WHAT TO DO
What is the number of lines in this listing that include "data"? Answer with that number only.

RECORDS SHOWN
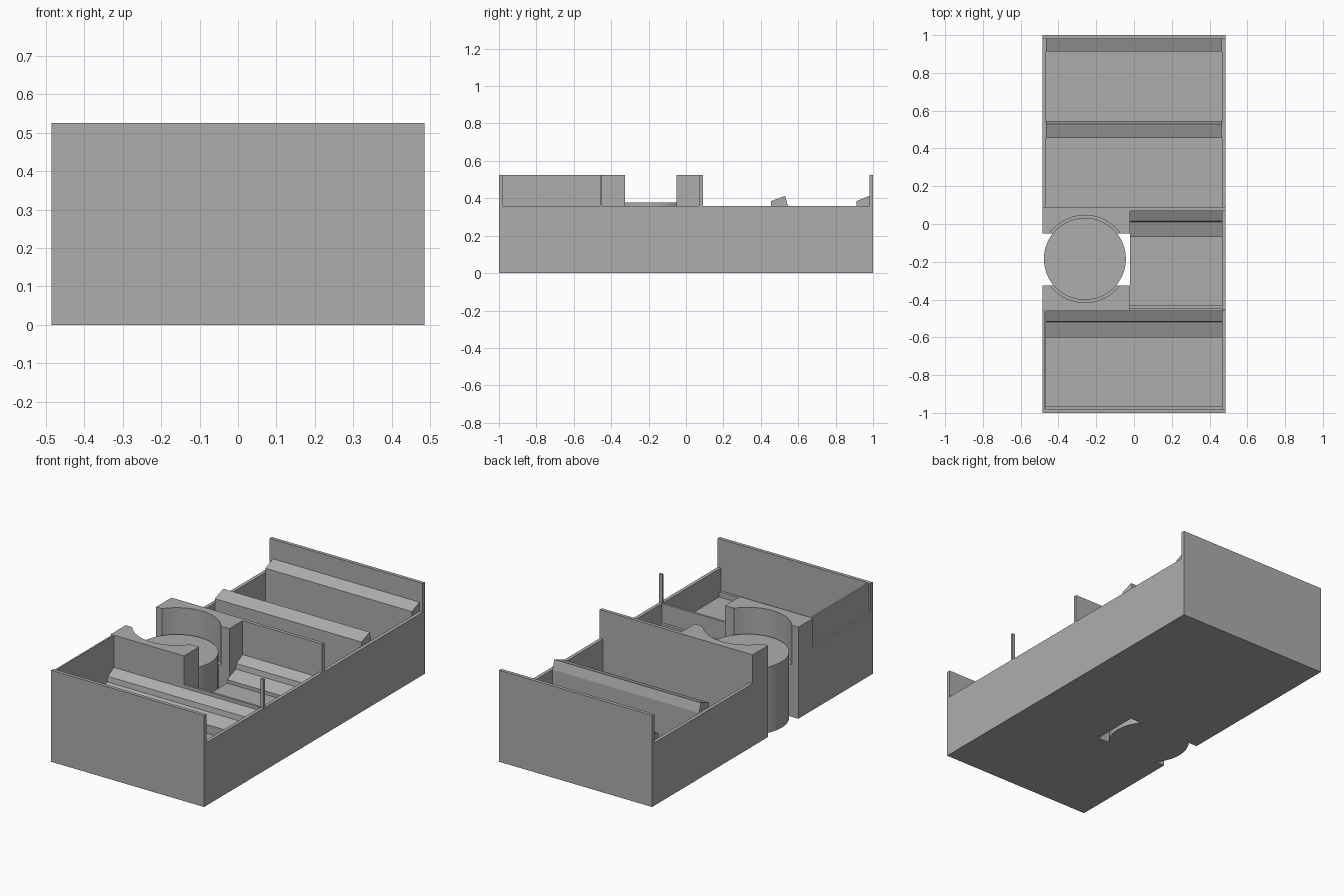
import bpy, bmesh, math

if "Cube" in bpy.data.objects:
    bpy.data.objects.remove(bpy.data.objects["Cube"])

grey = bpy.data.materials.new("plain grey")
grey.diffuse_color = (0.42, 0.42, 0.42, 1)
grey.use_nodes = True
grey.node_tree.nodes["Principled BSDF"].inputs["Base Color"].default_value = grey.diffuse_color


def finish(name, bm):
    bmesh.ops.recalc_face_normals(bm, faces=bm.faces)
    me = bpy.data.meshes.new(name)
    bm.to_mesh(me)
    bm.free()
    me.materials.append(grey)
    ob = bpy.data.objects.new(name, me)
    bpy.context.collection.objects.link(ob)
    return ob


def box(name, x0, x1, y0, y1, z0, z1):
    return extrude_x(name, x0, x1, [(y0, z0), (y1, z0), (y1, z1), (y0, z1)])


def extrude_x(name, x0, x1, profile):
    """Side profile in (y, z) pulled along x."""
    bm = bmesh.new()
    face = bm.faces.new([bm.verts.new((x0, y, z)) for y, z in profile])
    out = bmesh.ops.extrude_face_region(bm, geom=[face])
    for v in out["geom"]:
        if isinstance(v, bmesh.types.BMVert):
            v.co.x = x1
    return finish(name, bm)


def cylinder(name, x, y, r, z0, z1):
    bm = bmesh.new()
    bmesh.ops.create_cone(bm, cap_ends=True, segments=64, radius1=r, radius2=r, depth=z1 - z0)
    bmesh.ops.translate(bm, verts=bm.verts, vec=(x, y, (z0 + z1) / 2))
    ob = finish(name, bm)
    for p in ob.data.polygons:
        p.use_smooth = abs(p.normal.z) < 0.5
    ob.data.set_sharp_from_angle(angle=math.radians(30))
    return ob


W, I = 0.485, 0.465          # outer and inner half width
LOW, HIGH = 0.36, 0.525      # side wall and end wall heights
MID = -0.02                  # left edge of the small tray

# End walls and cross walls
box("front_wall", -W, W, -1, -0.98, 0, HIGH)
box("back_wall", -W, W, 0.98, 1, 0, HIGH)
box("middle_wall", MID, W, 0.07, 0.09, 0, HIGH)
box("tray_divider", MID, I, -0.46, -0.447, 0, LOW)
box("divider_post", I, W, -0.46, -0.45, LOW, HIGH)

# Side walls
box("right_wall", I, W, -0.98, 0.98, 0, LOW)
box("left_back_wall", -W, -I, 0.09, 0.98, 0, LOW)
box("left_front_wall", -W, -I, -0.98, -0.455, 0, LOW)
box("left_front_panel", -0.475, -I, -0.98, -0.455, LOW, HIGH)

# Tray floors
box("back_floor", -I, I, 0.09, 0.98, 0, 0.12)
box("front_floor", -I, I, -0.98, -0.46, 0, 0.2)
box("small_tray_floor", MID, I, -0.447, 0.07, 0, 0.22)

# Sloped ridges of the back trays
extrude_x("tray_ridge", -I, I, [(0.455, 0.1), (0.545, 0.1), (0.545, 0.36), (0.53, 0.413), (0.455, 0.385)])
extrude_x("rear_ridge", -I, I, [(0.912, 0.1), (0.98, 0.1), (0.98, 0.413), (0.912, 0.385)])


# Low stepped ramps of the front and small trays
def stepped_ramp(name, x0, x1, yb, z0, z):
    extrude_x(name, x0, x1, [(yb - 0.14, z0), (yb, z0), (yb, z + 0.09), (yb - 0.055, z + 0.06),
                             (yb - 0.06, z + 0.03), (yb - 0.14, z)])


stepped_ramp("front_ramp", -I, I, -0.46, 0.1, 0.25)
stepped_ramp("small_tray_ramp", MID, I, 0.07, 0.1, 0.24)
box("front_lip", -I, I, -0.98, -0.965, 0.1, 0.23)
box("small_tray_lip", MID, I, -0.447, -0.43, 0.1, 0.25)

# Round holder between two hollowed blocks
CX, CY = -0.26, -0.185
cylinder("round_stand", CX, CY, 0.217, 0, 0.378)
cutter = cylinder("round_cutter", CX, CY, 0.231, 0.3, 0.7)
cutter.hide_render = True
cutter.hide_viewport = True
for name, y0, y1 in (("front_block", -0.46, -0.325), ("rear_block", -0.05, 0.09)):
    block = box(name, -W, MID, y0, y1, 0, HIGH)
    cut = block.modifiers.new("round_cut", "BOOLEAN")
    cut.operation = "DIFFERENCE"
    cut.solver = "EXACT"
    cut.object = cutter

ANSWER FOR THIS EXERCISE
7